As down on her haunches she shuddered and sank.
So, we were left galloping, Joris and I,
Past Looz and past Tongres, no cloud in the sky;
The broad sun above laughed a pitiless laugh,
'Neath our feet broke the brittle bright stubble like chaff ;
Till over by Dalhem a dome-spire sprang white,
And“ Gallop,” gasped Joris, “ for Aix is in sight !
“How they 'll greet us !”-and all in a moment his roan
Rolled neck and croup over, lay dead as a stone ;
And there was my Roland to bear the whole weight
Of the news which alone could save ix from her fate,
With his nostrils like pits full of blood to the brim,
And with circles of red for his eye-sockets' rim.
Then I cast loose my buffcoat, each holster let fall,
Shook off both my jack-boots, let go belt and all,
Stood up in the stirrup, leaned, patted his ear,
Called my Roland his pet-name, my horse without peer;
Clapped my hands, laughed and sang, any noise, bad or
Till at length into Aix Roland galloped and stood.
And all I remember is, friends flocking round
As I sat with his head 'twixt my knees on the ground ;
And no voice but was praising this Roland of mine,
As I poured down his throat our last measure of wine,
Which (the burgesses voted by common consent)
Was no more than his due who brought good news from
HEAP cassia, sandal-buds and stripes
Of labdanum, and aloe-balls,

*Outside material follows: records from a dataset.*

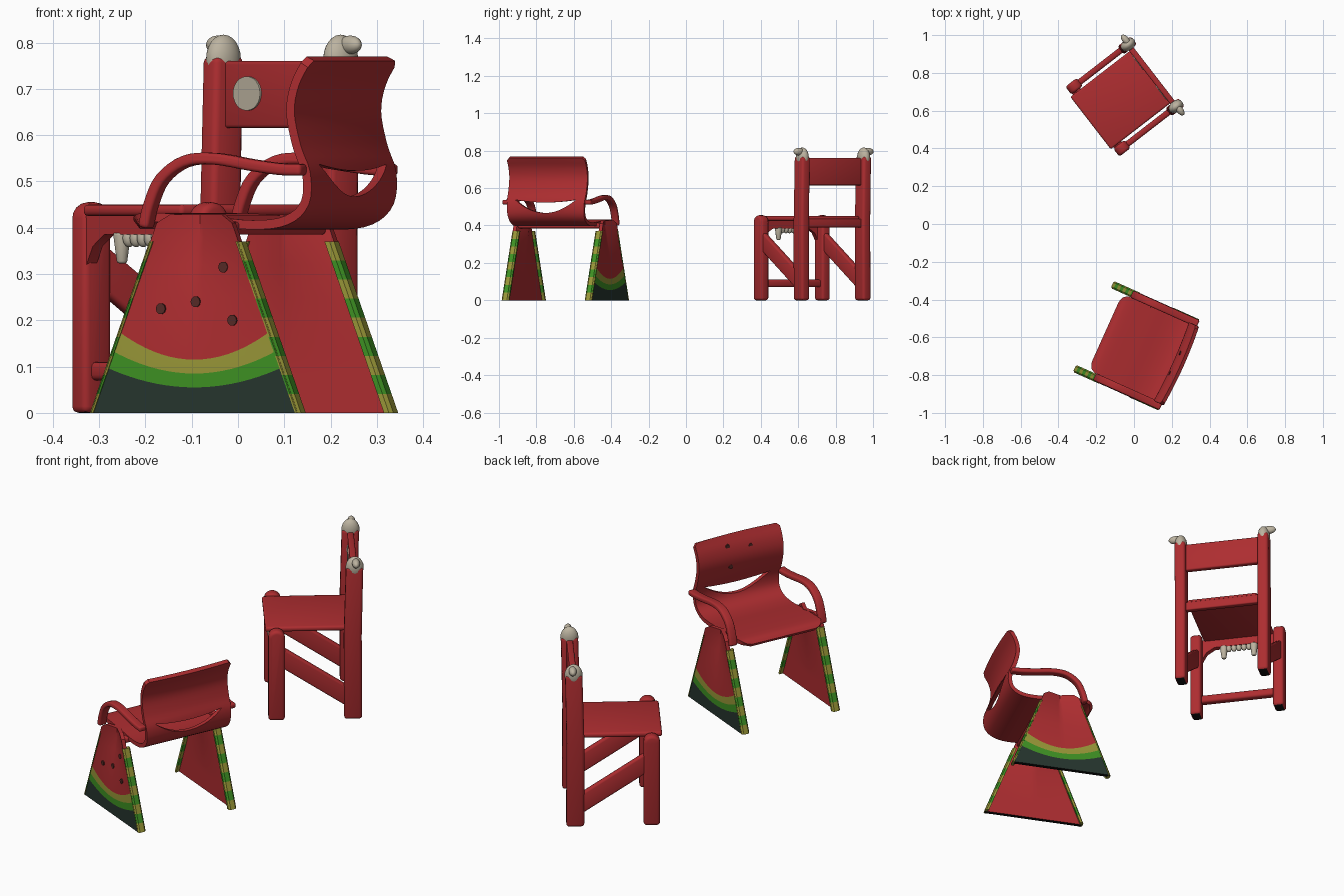
import bpy, bmesh, math
from mathutils import Matrix, Vector

if "Cube" in bpy.data.objects:
    bpy.data.objects.remove(bpy.data.objects["Cube"])


def material(name, rgb):
    m = bpy.data.materials.new(name)
    lin = [((c / 255 + 0.055) / 1.055) ** 2.4 for c in rgb]
    m.diffuse_color = (*lin, 1)
    m.use_nodes = True
    m.node_tree.nodes["Principled BSDF"].inputs["Base Color"].default_value = m.diffuse_color
    return m


RED = material("red", (173, 45, 48))
CREAM = material("cream", (188, 179, 160))
OLIVE = material("olive yellow", (152, 150, 55))
GREEN = material("rind green", (62, 145, 35))
DARK = material("dark green", (38, 53, 46))
SEED = material("seed brown", (85, 42, 38))
BLACK = material("black", (14, 14, 14))


def place(x, y, deg):
    return Matrix.Translation((x, y, 0)) @ Matrix.Rotation(math.radians(deg), 4, 'Z')


# Each chair is modelled facing -y, then turned into place
WOOD = place(-0.048, 0.675, -52.3)
MELON = place(0.013, -0.645, -114.2)


def finish(name, bm, chair, mats, bevel=0, sole=False):
    bmesh.ops.recalc_face_normals(bm, faces=bm.faces)
    if bevel:
        sharp = [e for e in bm.edges if e.is_manifold and e.calc_face_angle() > 0.6]
        bmesh.ops.bevel(bm, geom=sharp, offset=bevel, segments=3, profile=0.5,
                        affect='EDGES', clamp_overlap=True)
    bm.normal_update()
    if sole:
        for f in bm.faces:
            if f.normal.z < -0.9 and f.calc_center_median().z < 0.01:
                f.material_index = 1
    me = bpy.data.meshes.new(name)
    bm.to_mesh(me)
    bm.free()
    for m in mats:
        me.materials.append(m)
    ob = bpy.data.objects.new(name, me)
    bpy.context.collection.objects.link(ob)
    ob.matrix_world = chair
    smooth(ob)
    return ob


def smooth(ob):
    bpy.ops.object.select_all(action='DESELECT')
    ob.select_set(True)
    bpy.context.view_layer.objects.active = ob
    bpy.ops.object.shade_smooth_by_angle(angle=math.radians(35))


def prism(name, pts, a, b, axis, chair, mat, bevel=0, sole=False):
    """Polygon extruded from a to b along x (points are y,z) or y (points are x,z)."""
    bm = bmesh.new()
    def ring(t):
        return [bm.verts.new((t, p, q) if axis == 'x' else (p, t, q)) for p, q in pts]
    A, B = ring(a), ring(b)
    bm.faces.new(A)
    bm.faces.new(B[::-1])
    n = len(pts)
    for i in range(n):
        bm.faces.new((A[i], A[(i + 1) % n], B[(i + 1) % n], B[i]))
    return finish(name, bm, chair, [mat, BLACK], bevel, sole)


def box(name, x, y, z, chair, mat, bevel=0):
    pts = [(y[0], z[0]), (y[1], z[0]), (y[1], z[1]), (y[0], z[1])]
    return prism(name, pts, x[0], x[1], 'x', chair, mat, bevel)


def ball(name, c, r, chair, mat):
    bm = bmesh.new()
    bmesh.ops.create_uvsphere(bm, u_segments=20, v_segments=12, radius=1,
                              matrix=Matrix.Translation(c) @ Matrix.Diagonal((*r, 1)))
    return finish(name, bm, chair, [mat])


def ellipse(cx, cz, rx, rz, n=24):
    return [(cx + rx * math.cos(k * math.tau / n), cz + rz * math.sin(k * math.tau / n)) for k in range(n)]


def spline(pts, n=6):
    """Smooth path through the points."""
    p = [Vector(q) for q in pts]
    p = [2 * p[0] - p[1]] + p + [2 * p[-1] - p[-2]]
    out = []
    for i in range(1, len(p) - 2):
        a, b, c, d = p[i - 1:i + 3]
        for k in range(n):
            t = k / n
            out.append(0.5 * (2 * b + (c - a) * t + (2 * a - 5 * b + 4 * c - d) * t * t
                              + (3 * b - a - 3 * c + d) * t ** 3))
    return out + [p[-2]]


# ---------- wooden chair with teeth and horns ----------
box("seat", (-0.175, 0.175), (-0.23, 0.19), (0.425, 0.45), WOOD, RED, 0.01)
box("rear_seat_rail", (-0.19, 0.19), (0.165, 0.195), (0.39, 0.435), WOOD, RED, 0.006)
box("backrest_panel", (-0.19, 0.19), (0.165, 0.195), (0.615, 0.76), WOOD, RED, 0.008)
box("front_stretcher", (-0.195, 0.195), (-0.2, -0.16), (0.07, 0.11), WOOD, RED, 0.012)
arch = [(0.188, 0.43), (0.188, 0.31), (0.16, 0.36), (0.12, 0.385)]
prism("front_apron", arch + [(-x, z) for x, z in arch[::-1]], -0.212, -0.185, 'y', WOOD, RED)
post = [(0.132, 0), (0.215, 0), (0.213, 0.42), (0.22, 0.77), (0.141, 0.77), (0.131, 0.42)]
for s, side in ((-1, "left"), (1, "right")):
    x = (s * 0.207 - 0.027, s * 0.207 + 0.027)
    top = [(-0.18 + 0.038 * math.cos(k * math.pi / 8), 0.42 + 0.035 * math.sin(k * math.pi / 8)) for k in range(9)]
    prism(side + "_front_leg", [(-0.218, 0), (-0.142, 0)] + top, *x, 'x', WOOD, RED, 0.014, True)
    prism(side + "_back_post", post, *x, 'x', WOOD, RED, 0.014, True)
    prism(side + "_brace", [(-0.16, 0.265), (0.16, 0.05), (0.16, 0.155), (-0.16, 0.37)],
          s * 0.207 - 0.016, s * 0.207 + 0.016, 'x', WOOD, RED, 0.01)
    # horn caps with a knob pointing outwards
    ball(side + "_horn_cap", (s * 0.207, 0.181, 0.764), (0.030, 0.042, 0.053), WOOD, CREAM)
    ball(side + "_horn_knob", (s * 0.234, 0.186, 0.795), (0.034, 0.018, 0.02), WOOD, CREAM)
    prism(side + "_eye", ellipse(s * 0.1, 0.69, 0.048, 0.037), 0.161, 0.168, 'y', WOOD, CREAM)
    # long outer tooth
    bm = bmesh.new()
    bmesh.ops.create_cone(bm, cap_ends=True, segments=14, radius1=0.011, radius2=0.02, depth=0.066,
                          matrix=Matrix.Translation((s * 0.075, -0.198, 0.356)))
    finish(side + "_long_tooth", bm, WOOD, [CREAM], 0.005)
for i in range(5):
    ball("small_tooth", ((i - 2) * 0.025, -0.198, 0.378), (0.014, 0.014, 0.02), WOOD, CREAM)

# ---------- melon chair: shell of seat and back ----------
profile = spline([(-0.175, 0.405), (-0.14, 0.422), (0, 0.416), (0.12, 0.406), (0.2, 0.416), (0.247, 0.455),
                  (0.256, 0.52), (0.236, 0.58), (0.222, 0.65), (0.233, 0.71), (0.263, 0.765)], 4)
bm = bmesh.new()
rows, cols = [], 16
for k, (y, z) in enumerate(profile):
    rise = min(max((z - 0.43) / 0.12, 0), 1)
    w = 0.222 + 0.006 * rise - {0: 0.05, 1: 0.03, 2: 0.017, 3: 0.008}.get(k, 0)
    if k == len(profile) - 1:
        w -= 0.015
    row = []
    for j in range(cols + 1):
        f = 2 * j / cols - 1
        row.append(bm.verts.new((f * w, y - 0.01 * rise * f * f, z)))
    rows.append(row)
for r0, r1 in zip(rows, rows[1:]):
    for j in range(cols):
        bm.faces.new((r0[j], r0[j + 1], r1[j + 1], r1[j]))
shell = finish("seat_shell", bm, MELON, [RED])
thick = shell.modifiers.new("thickness", 'SOLIDIFY')
thick.thickness, thick.offset = 0.02, 0
# crescent-shaped slot between seat and back
fs = [k / 10 for k in range(-10, 11)]
crescent = [(0.175 * f, 0.535 - 0.068 * (1 - f * f)) for f in fs]
crescent += [(0.175 * f, 0.537 - 0.014 * (1 - f * f)) for f in fs[::-1]]
cutter = prism("slot_cutter", crescent, 0.14, 0.36, 'y', MELON, RED)
cutter.hide_render = True
cut = shell.modifiers.new("slot", 'BOOLEAN')
cut.operation, cut.object, cut.solver = 'DIFFERENCE', cutter, 'EXACT'
bpy.context.view_layer.objects.active = shell
for m in ("thickness", "slot"):
    bpy.ops.object.modifier_apply(modifier=m)
bpy.data.objects.remove(cutter)
smooth(shell)
for v, y, z in ((-0.06, 0.226, 0.72), (0.06, 0.221, 0.70), (-0.05, 0.215, 0.62)):
    prism("back_seed", ellipse(v, z, 0.011, 0.011, 10), y - 0.003, y + 0.006, 'y', MELON, SEED)
for y in (-0.06, 0.07):
    box("under_seat_bar", (-0.24, 0.24), (y - 0.018, y + 0.018), (0.385, 0.413), MELON, RED, 0.008)


# ---------- melon chair: slice-shaped side legs and arms ----------
def half(z):
    return 0.245 - 0.38 * z


def dent(u, z):
    """The slice folds inwards along its middle towards the top."""
    t = min(max((z - 0.18) / 0.2, 0), 1)
    return 0.03 * t * max(0, 1 - abs(u) / half(z))


levels = [lambda u: 0, lambda u: 0.055 + u * u, lambda u: 0.085 + 1.3 * u * u,
          lambda u: 0.115 + 1.9 * u * u, lambda u: 0.25, lambda u: 0.32, lambda u: 0.38,
          lambda u: 0.41, lambda u: 0.428]
row_mat = [3, 2, 1, 0, 0, 0, 0, 0]
N, R = 20, len(levels) - 1
arm = spline([(-0.125, 0.40), (-0.112, 0.45), (-0.085, 0.505), (-0.03, 0.543), (0.04, 0.549),
              (0.13, 0.535), (0.2, 0.526), (0.25, 0.525)], 4)
for s, side in ((-1, "left"), (1, "right")):
    bm = bmesh.new()
    sheets = []
    for x in (0.242, 0.262):
        sheet = []
        for i, level in enumerate(levels):
            row = []
            for j in range(N + 1):
                f, z = 2 * j / N - 1, 0.1
                for _ in range(12):
                    z = level(f * half(z))
                w = half(z) - (0.02 if i == R else 0)
                row.append(bm.verts.new((s * (x - dent(f * w, z)), f * w, z)))
            sheet.append(row)
        sheets.append(sheet)
    inner, outer = sheets
    for i in range(R):
        for j in range(N):
            for sheet, mat in ((inner, 0), (outer, row_mat[i])):
                q = (sheet[i][j], sheet[i][j + 1], sheet[i + 1][j + 1], sheet[i + 1][j])
                bm.faces.new(q).material_index = mat
        for j in (0, N):
            bm.faces.new((inner[i][j], inner[i + 1][j], outer[i + 1][j], outer[i][j]))
    for i, mat in ((0, 4), (R, 0)):
        for j in range(N):
            q = (inner[i][j], inner[i][j + 1], outer[i][j + 1], outer[i][j])
            bm.faces.new(q).material_index = mat
    finish(side + "_slice_leg", bm, MELON, [RED, OLIVE, GREEN, DARK, BLACK])
    # striped rind strips along both slanted edges
    for e, end in ((-1, "front"), (1, "rear")):
        bm = bmesh.new()
        bands, prev = 9, None
        for k in range(bands + 1):
            z = 0.37 * k / bands
            ring = [bm.verts.new((s * x, e * (half(z) + d), z)) for x, d in
                    ((0.223, -0.014), (0.223, -0.002), (0.231, 0.005), (0.256, 0.005), (0.264, -0.002), (0.264, -0.006))]
            if prev:
                for a in range(6):
                    b = (a + 1) % 6
                    bm.faces.new((prev[a], prev[b], ring[b], ring[a])).material_index = k % 2
            if k in (0, bands):
                bm.faces.new(ring).material_index = 1
            prev = ring
        finish(f"{side}_{end}_rind_strip", bm, MELON, [GREEN, OLIVE])
    # bent armrest
    upper, lower = [], []
    for i, p in enumerate(arm):
        t = (arm[min(i + 1, len(arm) - 1)] - arm[max(i - 1, 0)]).normalized()
        n = Vector((-t.y, t.x)) * 0.0125
        upper.append(tuple(p + n))
        lower.append(tuple(p - n))
    prism(side + "_armrest", upper + lower[::-1], s * 0.24 - 0.02, s * 0.24 + 0.02, 'x', MELON, RED, 0.008)
# seeds on the outer face of the right side
for u, z in ((0.065, 0.315), (-0.08, 0.225), (0, 0.24), (0.09, 0.2)):
    x = 0.262 - dent(u, z)
    prism("leg_seed", ellipse(u, z, 0.011, 0.012, 10), x - 0.005, x + 0.004, 'x', MELON, SEED)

Smeared with dull nard an Indian wipes
From out her hair : such balsam falls
Down sea-side mountain pedestals,